sprung from the top of my right foot,
pale slender stalks with drooping lids.
They scarcely had weight when I laid them in my mouth
where my tongue used to be
and gnashed my teeth.
For years I could count on waking to plenty,
my ribs a field of oyster caps,
puffballs tenderly bunched in my armpits.
Long morels covered with twisted mouths
were my crown, my collar, my ears;
I never went hungry.
Then for a season I bore a strange fungus,
a pure burnt mineral black, absorbing
every available grain of light
and falling apart like charcoal at a touch.
I ate it, since it fed on me,
and yet I lost ground.
Where I used to live, rings of gilled umbrellas
materialized in the grass wherever they chose.
So, shrunken in my bandages, hollow-legged,
I pace wet gutters in daylight traffic,
holding my remnants wide to the breeze
for any spores that will have me.
Copyright © 2013 Sarah Lindsay

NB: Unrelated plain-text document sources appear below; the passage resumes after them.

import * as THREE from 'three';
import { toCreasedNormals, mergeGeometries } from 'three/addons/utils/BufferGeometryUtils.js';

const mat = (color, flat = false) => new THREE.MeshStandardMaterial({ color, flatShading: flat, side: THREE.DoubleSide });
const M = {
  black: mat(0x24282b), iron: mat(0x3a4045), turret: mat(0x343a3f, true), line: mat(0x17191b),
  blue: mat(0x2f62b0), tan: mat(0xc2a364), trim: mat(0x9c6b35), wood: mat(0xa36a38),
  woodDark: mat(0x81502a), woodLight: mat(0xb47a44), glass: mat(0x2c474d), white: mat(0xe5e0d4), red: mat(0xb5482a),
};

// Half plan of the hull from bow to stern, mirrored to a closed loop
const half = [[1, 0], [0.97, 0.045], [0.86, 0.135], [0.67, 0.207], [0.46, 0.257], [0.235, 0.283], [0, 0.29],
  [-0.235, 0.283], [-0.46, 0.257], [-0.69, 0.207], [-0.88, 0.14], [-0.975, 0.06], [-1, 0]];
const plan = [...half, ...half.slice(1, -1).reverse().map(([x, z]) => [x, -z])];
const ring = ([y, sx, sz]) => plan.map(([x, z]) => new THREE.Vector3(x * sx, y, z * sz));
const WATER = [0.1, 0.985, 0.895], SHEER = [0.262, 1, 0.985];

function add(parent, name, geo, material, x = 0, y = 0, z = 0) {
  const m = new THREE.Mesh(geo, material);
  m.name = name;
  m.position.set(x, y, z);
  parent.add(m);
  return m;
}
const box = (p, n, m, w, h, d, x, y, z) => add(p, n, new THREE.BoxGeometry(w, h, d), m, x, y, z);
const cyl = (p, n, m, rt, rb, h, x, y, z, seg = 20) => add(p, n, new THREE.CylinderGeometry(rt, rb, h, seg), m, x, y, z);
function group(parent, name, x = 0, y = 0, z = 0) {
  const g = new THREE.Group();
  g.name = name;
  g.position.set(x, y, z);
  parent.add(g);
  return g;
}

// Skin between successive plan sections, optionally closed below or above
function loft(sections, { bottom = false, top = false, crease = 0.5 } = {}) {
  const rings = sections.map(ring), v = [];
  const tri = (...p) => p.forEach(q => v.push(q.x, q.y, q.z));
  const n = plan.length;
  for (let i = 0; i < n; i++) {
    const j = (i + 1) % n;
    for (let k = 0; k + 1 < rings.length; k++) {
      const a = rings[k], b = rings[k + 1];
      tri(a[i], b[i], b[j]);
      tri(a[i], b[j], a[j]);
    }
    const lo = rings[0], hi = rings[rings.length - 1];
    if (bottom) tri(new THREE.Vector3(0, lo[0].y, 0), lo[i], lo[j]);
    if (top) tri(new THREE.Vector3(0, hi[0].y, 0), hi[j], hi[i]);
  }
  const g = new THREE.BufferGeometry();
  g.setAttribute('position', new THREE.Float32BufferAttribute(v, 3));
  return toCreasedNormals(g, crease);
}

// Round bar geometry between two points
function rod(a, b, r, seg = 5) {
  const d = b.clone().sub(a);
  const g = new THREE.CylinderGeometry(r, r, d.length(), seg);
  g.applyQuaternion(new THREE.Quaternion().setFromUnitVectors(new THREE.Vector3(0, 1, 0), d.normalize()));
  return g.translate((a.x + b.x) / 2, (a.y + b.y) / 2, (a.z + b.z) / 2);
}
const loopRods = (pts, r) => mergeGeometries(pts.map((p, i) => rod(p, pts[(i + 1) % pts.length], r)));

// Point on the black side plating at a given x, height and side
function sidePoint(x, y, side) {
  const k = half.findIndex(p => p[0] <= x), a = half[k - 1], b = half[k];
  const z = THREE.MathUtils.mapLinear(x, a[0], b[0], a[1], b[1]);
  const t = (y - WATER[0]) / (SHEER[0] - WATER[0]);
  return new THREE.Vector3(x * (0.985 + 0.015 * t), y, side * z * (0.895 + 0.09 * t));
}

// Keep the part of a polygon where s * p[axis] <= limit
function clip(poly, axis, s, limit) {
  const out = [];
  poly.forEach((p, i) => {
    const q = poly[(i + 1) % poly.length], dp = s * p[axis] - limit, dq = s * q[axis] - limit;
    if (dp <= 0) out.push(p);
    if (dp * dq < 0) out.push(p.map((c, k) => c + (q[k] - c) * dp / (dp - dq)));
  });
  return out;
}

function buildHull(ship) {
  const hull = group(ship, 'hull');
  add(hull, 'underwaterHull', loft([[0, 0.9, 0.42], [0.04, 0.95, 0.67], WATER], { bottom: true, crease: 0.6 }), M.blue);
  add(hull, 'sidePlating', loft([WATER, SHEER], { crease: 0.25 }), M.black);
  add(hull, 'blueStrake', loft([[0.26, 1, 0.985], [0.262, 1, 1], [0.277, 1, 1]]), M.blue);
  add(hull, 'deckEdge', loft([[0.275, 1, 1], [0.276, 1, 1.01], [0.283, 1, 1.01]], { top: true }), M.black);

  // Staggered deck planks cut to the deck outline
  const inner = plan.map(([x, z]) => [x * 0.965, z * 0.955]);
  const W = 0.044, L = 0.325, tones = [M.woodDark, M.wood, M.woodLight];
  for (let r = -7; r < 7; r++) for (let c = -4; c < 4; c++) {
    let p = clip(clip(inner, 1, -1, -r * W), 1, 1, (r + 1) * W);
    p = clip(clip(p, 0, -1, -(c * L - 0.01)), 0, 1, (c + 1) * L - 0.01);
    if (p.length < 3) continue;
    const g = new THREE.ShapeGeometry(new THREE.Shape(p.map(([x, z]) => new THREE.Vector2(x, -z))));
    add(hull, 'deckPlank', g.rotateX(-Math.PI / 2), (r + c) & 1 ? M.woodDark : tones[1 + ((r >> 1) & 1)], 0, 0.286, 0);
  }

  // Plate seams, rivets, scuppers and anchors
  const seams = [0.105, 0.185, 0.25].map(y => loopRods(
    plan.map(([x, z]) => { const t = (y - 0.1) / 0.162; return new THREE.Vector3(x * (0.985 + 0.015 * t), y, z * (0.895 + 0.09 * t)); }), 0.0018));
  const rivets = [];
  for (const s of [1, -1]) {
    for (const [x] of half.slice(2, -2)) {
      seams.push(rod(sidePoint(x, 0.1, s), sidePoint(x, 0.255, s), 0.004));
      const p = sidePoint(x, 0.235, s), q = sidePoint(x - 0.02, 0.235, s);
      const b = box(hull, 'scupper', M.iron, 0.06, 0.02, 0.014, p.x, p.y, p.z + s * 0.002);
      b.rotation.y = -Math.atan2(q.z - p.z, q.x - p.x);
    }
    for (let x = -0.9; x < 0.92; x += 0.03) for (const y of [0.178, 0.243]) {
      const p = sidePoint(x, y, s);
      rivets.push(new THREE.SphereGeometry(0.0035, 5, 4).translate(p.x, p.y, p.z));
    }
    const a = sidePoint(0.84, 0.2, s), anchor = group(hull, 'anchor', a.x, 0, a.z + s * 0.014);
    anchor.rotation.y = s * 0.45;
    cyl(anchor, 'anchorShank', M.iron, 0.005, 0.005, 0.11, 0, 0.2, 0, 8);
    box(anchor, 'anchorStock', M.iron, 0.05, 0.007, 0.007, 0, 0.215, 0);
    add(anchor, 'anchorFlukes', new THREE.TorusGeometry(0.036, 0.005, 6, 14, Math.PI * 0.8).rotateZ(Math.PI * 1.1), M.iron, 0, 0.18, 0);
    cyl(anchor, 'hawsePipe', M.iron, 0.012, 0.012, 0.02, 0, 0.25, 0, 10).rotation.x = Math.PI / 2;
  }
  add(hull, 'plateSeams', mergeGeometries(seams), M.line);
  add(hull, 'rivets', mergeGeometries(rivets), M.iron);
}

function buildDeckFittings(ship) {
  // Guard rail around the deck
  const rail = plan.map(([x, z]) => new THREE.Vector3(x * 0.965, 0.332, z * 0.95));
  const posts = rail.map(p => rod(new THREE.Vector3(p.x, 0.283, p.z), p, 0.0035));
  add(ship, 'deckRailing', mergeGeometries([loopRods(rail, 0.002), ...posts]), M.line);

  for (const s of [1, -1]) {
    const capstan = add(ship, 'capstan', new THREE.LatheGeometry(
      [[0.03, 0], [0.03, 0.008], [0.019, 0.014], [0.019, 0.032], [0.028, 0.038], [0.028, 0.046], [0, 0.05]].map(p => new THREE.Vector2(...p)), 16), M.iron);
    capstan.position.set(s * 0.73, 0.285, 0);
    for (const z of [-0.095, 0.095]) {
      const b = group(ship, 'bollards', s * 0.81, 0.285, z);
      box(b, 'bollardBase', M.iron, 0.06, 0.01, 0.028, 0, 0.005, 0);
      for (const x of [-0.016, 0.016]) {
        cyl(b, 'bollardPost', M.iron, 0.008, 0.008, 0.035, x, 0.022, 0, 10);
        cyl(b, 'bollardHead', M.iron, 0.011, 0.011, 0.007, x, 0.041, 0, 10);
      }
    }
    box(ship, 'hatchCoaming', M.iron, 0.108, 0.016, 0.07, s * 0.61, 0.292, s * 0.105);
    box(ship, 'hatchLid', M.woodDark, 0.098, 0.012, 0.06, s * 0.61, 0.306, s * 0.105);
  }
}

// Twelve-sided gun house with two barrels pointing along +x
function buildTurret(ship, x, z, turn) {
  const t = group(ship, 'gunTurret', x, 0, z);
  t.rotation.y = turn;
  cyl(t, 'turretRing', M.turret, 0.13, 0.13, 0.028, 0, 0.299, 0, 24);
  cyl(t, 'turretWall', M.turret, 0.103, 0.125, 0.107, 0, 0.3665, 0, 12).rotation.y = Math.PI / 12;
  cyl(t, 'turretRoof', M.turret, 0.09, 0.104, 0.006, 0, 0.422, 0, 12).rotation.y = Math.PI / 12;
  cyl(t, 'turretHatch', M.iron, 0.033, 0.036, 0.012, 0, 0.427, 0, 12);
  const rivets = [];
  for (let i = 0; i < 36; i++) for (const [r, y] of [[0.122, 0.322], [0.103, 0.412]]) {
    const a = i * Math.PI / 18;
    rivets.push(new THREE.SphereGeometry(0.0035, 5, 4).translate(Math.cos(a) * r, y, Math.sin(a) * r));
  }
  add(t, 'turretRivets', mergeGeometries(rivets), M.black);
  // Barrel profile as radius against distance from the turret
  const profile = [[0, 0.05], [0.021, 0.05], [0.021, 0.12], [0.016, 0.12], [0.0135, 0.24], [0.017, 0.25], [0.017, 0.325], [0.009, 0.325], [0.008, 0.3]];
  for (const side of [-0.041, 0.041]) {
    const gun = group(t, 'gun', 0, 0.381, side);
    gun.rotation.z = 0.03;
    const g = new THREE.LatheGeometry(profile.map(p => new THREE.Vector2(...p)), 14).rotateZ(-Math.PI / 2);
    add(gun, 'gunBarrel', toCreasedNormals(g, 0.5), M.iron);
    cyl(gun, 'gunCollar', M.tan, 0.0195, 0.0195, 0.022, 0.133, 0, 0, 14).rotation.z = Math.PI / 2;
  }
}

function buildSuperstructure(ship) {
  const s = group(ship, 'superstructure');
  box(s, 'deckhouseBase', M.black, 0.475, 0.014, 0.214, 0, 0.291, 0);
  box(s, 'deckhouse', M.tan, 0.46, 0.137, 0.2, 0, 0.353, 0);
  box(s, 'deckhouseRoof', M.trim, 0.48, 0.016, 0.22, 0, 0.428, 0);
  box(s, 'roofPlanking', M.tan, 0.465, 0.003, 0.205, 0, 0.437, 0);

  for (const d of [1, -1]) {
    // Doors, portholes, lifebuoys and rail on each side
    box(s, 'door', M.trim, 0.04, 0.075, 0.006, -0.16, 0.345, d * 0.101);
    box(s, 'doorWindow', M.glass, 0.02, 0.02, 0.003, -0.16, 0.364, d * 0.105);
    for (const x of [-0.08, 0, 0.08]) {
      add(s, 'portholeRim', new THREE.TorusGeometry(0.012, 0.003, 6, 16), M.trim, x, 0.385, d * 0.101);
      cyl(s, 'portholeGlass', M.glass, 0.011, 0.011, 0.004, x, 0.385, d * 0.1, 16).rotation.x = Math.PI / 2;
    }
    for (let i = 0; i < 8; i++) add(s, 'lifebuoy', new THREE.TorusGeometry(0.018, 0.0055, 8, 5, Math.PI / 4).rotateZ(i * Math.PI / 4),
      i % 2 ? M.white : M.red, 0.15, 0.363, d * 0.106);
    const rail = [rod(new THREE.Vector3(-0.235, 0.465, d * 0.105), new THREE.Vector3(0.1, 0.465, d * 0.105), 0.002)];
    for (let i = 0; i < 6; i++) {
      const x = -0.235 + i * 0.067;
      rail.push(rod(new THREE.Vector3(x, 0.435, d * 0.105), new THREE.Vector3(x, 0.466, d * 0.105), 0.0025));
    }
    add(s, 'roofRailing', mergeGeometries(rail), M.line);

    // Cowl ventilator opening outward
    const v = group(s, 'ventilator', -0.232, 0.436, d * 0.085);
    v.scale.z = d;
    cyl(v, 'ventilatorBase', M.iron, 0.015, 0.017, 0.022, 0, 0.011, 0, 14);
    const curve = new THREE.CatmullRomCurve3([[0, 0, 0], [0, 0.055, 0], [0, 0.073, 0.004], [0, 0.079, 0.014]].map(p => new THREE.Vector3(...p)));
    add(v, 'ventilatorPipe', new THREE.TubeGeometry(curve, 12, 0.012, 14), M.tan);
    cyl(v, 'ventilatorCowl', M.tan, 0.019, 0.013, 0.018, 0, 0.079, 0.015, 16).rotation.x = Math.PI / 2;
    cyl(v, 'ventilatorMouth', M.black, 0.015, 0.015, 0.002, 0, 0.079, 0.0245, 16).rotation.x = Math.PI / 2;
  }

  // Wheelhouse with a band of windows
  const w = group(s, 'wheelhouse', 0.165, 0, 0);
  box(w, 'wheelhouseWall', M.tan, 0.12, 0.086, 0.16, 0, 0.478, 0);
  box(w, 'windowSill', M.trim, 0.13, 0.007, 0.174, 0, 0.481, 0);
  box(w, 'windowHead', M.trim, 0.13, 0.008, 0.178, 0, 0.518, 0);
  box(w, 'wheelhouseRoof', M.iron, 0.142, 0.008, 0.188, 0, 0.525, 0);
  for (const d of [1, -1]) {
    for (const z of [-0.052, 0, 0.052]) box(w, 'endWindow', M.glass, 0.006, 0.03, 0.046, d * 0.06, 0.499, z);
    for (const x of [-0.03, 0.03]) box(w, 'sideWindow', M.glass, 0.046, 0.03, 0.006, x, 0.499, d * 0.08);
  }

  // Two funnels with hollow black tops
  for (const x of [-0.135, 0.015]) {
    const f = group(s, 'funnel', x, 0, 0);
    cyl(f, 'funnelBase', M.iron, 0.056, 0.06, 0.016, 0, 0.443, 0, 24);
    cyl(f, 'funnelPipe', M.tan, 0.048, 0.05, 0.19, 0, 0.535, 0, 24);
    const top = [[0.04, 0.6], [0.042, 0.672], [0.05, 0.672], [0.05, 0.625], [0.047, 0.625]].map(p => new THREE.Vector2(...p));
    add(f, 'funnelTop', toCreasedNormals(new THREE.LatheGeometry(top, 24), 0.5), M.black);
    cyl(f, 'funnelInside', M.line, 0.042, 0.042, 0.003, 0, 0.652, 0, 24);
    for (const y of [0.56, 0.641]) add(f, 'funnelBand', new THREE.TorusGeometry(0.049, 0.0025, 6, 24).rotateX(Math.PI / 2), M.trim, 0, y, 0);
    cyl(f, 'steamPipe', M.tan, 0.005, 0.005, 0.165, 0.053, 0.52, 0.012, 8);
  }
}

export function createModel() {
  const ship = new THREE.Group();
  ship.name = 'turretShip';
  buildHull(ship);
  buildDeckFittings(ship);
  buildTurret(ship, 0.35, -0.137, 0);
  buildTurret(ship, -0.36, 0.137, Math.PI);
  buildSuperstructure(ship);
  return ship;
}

Used with the permission of The Permissions Company, Inc.
on behalf of Copper Canyon Press.